Airport staff members unload the first batch of Chinese Sinovac vaccine raw materials from a plane at the Cairo International Airport in Cairo, Egypt, May 21, 2021. [Photo/Xinhua]

As far as the impact of the COVID-19 pandemic on social and economic development is concerned, developing countries, the least developed ones in particular, have suffered the most. While the vaccination programs being rapidly carried out in developed countries are enabling them to restart their economies, their developing counterparts in Africa are still struggling for vaccines.

The World Health Organization has already sent 70 million vaccine doses to 125 countries and economies, but this only meets the needs of 1 percent of their combined populations.

It is obvious that a helping hand from the developed countries and vaccine manufacturers is urgently needed.

The WHO has encouraged more countries to donate vaccines and called on vaccine manufacturers to give the COVAX facility priority to purchase their vaccines or supply the COVAX with 50 percent of the vaccines they manufacture this year.

It is also necessary to share with African countries testing agents, therapies and other technologies for the treatment of COVID-19 patients. If possible, efforts need to be made for vaccines to be manufactured in African countries, which will tremendously facilitate the global fight against the pandemic.

China joined the COVAX in October 2020 and has already donated 10 million doses of vaccines to the program for the urgent need of developing countries. With the COVID-19 vaccine developed by China’s Sinopharm now on the WHO list for emergency use, the country’s cooperation with the COVAX will be furthered to the benefit of developing countries.

China is also doing what it can within its means to increase its capacity to manufacture vaccines, which will enable it to provide more vaccines for other developing countries.

That China’s Sinovac Biotech is cooperating with Egypt to manufacture vaccines in Egypt points to the fact that China is assisting African countries on all fronts in their fights against the pandemic.

It is narrow-minded political bias and ideological differences that stand in the way of the global fight against the pandemic.

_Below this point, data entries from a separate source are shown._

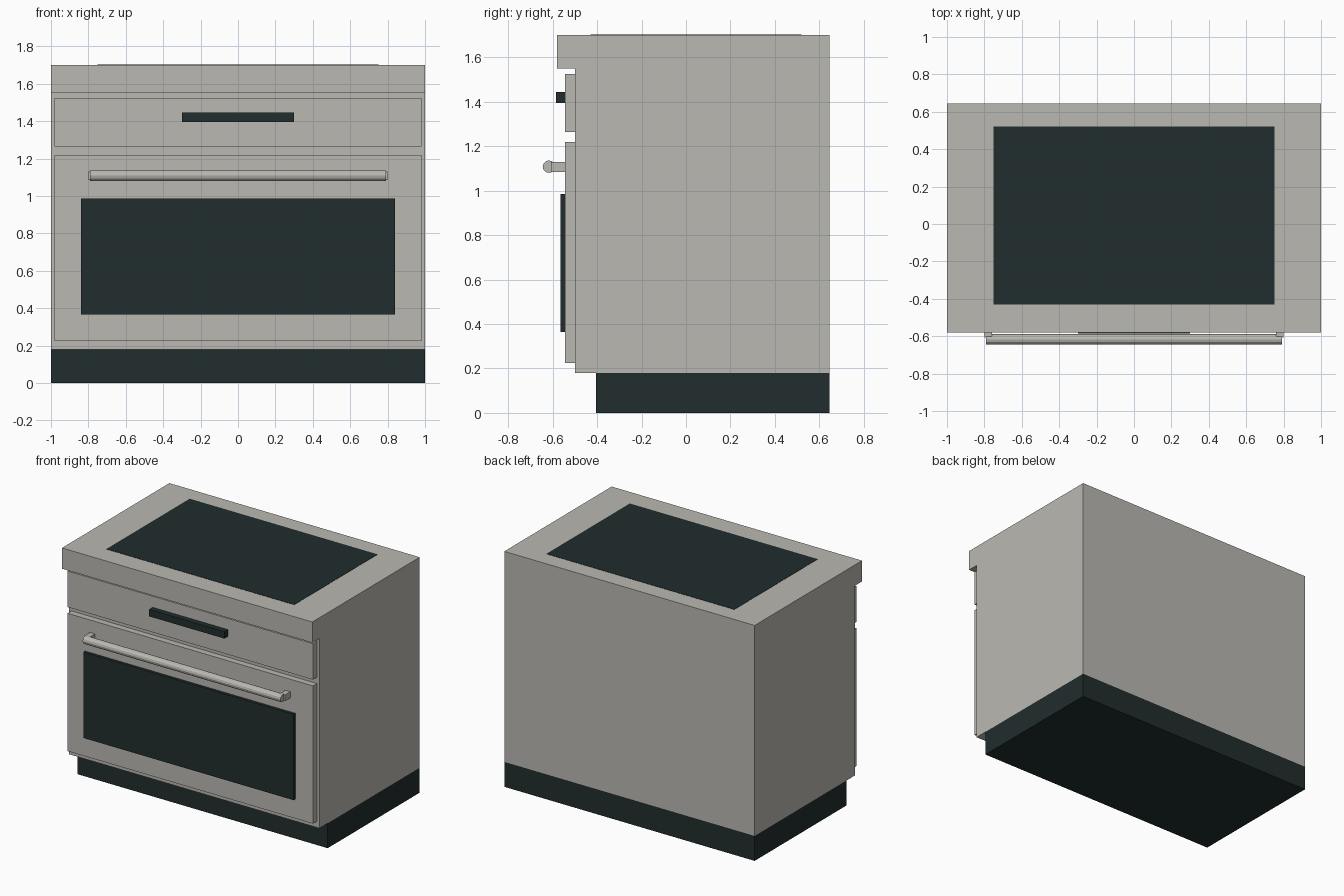
import bpy, bmesh, math
from mathutils import Matrix

if "Cube" in bpy.data.objects:
    bpy.data.objects.remove(bpy.data.objects["Cube"])


def material(name, rgb):
    m = bpy.data.materials.new(name)
    m.diffuse_color = (*rgb, 1)
    m.use_nodes = True
    m.node_tree.nodes["Principled BSDF"].inputs["Base Color"].default_value = m.diffuse_color
    return m


STEEL = material("warm_grey_steel", (0.49, 0.482, 0.445))
DARK = material("dark_glass", (0.0152, 0.026, 0.026))


def finish(name, bm, mat):
    bmesh.ops.recalc_face_normals(bm, faces=bm.faces)
    me = bpy.data.meshes.new(name)
    bm.to_mesh(me)
    bm.free()
    me.materials.append(mat)
    ob = bpy.data.objects.new(name, me)
    bpy.context.collection.objects.link(ob)
    return ob


def box(name, x, y, z, mat):
    """Box from (min, max) ranges on each axis."""
    bm = bmesh.new()
    bmesh.ops.create_cube(bm, size=1)
    for v in bm.verts:
        for i, (lo, hi) in enumerate((x, y, z)):
            v.co[i] = hi if v.co[i] > 0 else lo
    return finish(name, bm, mat)


# Cabinet with overhanging worktop: side profile (y, z) extruded across x
profile = [(-0.5, 0.18), (0.645, 0.18), (0.645, 1.7), (-0.58, 1.7), (-0.58, 1.55), (-0.5, 1.55)]
bm = bmesh.new()
face = bm.faces.new([bm.verts.new((-1, y, z)) for y, z in profile])
side = bmesh.ops.extrude_face_region(bm, geom=[face])
bmesh.ops.translate(bm, vec=(2, 0, 0), verts=[g for g in side["geom"] if isinstance(g, bmesh.types.BMVert)])
finish("cabinet_body", bm, STEEL)

# Recessed base and cooktop glass
box("plinth", (-1, 1), (-0.405, 0.645), (0, 0.18), DARK)
box("cooktop_glass", (-0.75, 0.75), (-0.43, 0.52), (1.695, 1.702), DARK)

# Drawer
box("drawer_front", (-0.98, 0.98), (-0.545, -0.5), (1.265, 1.525), STEEL)
box("drawer_handle", (-0.3, 0.3), (-0.585, -0.545), (1.395, 1.445), DARK)

# Oven door with window
box("oven_door", (-0.98, 0.98), (-0.545, -0.5), (0.225, 1.22), STEEL)
box("oven_window", (-0.84, 0.84), (-0.565, -0.545), (0.365, 0.985), DARK)

# Door handle bar on two brackets
bm = bmesh.new()
bmesh.ops.create_cone(bm, cap_ends=True, segments=12, radius1=0.028, radius2=0.028, depth=1.58,
                      matrix=Matrix.Translation((0, -0.617, 1.108)) @ Matrix.Rotation(math.pi / 2, 4, 'Y'))
finish("door_handle_bar", bm, STEEL)
for name, s in (("left", -1), ("right", 1)):
    box(f"{name}_handle_bracket", sorted((s * 0.76, s * 0.80)), (-0.607, -0.545), (1.085, 1.13), STEEL)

The global solidarity that the world urgently needs to effectively bring the virus under control worldwide should be put before anything.

The developed countries need to display a broader vision in the fight against the pandemic. Solidarity with African countries is not just in the interests of African countries, but also in the interests of the global economy.

Only when the pandemic is brought under control globally will it be possible for the world economy to return to the right track of normal growth.

It is hoped that developed countries will realize that extending a helping hand to African countries would make a huge difference in their fights against the virus.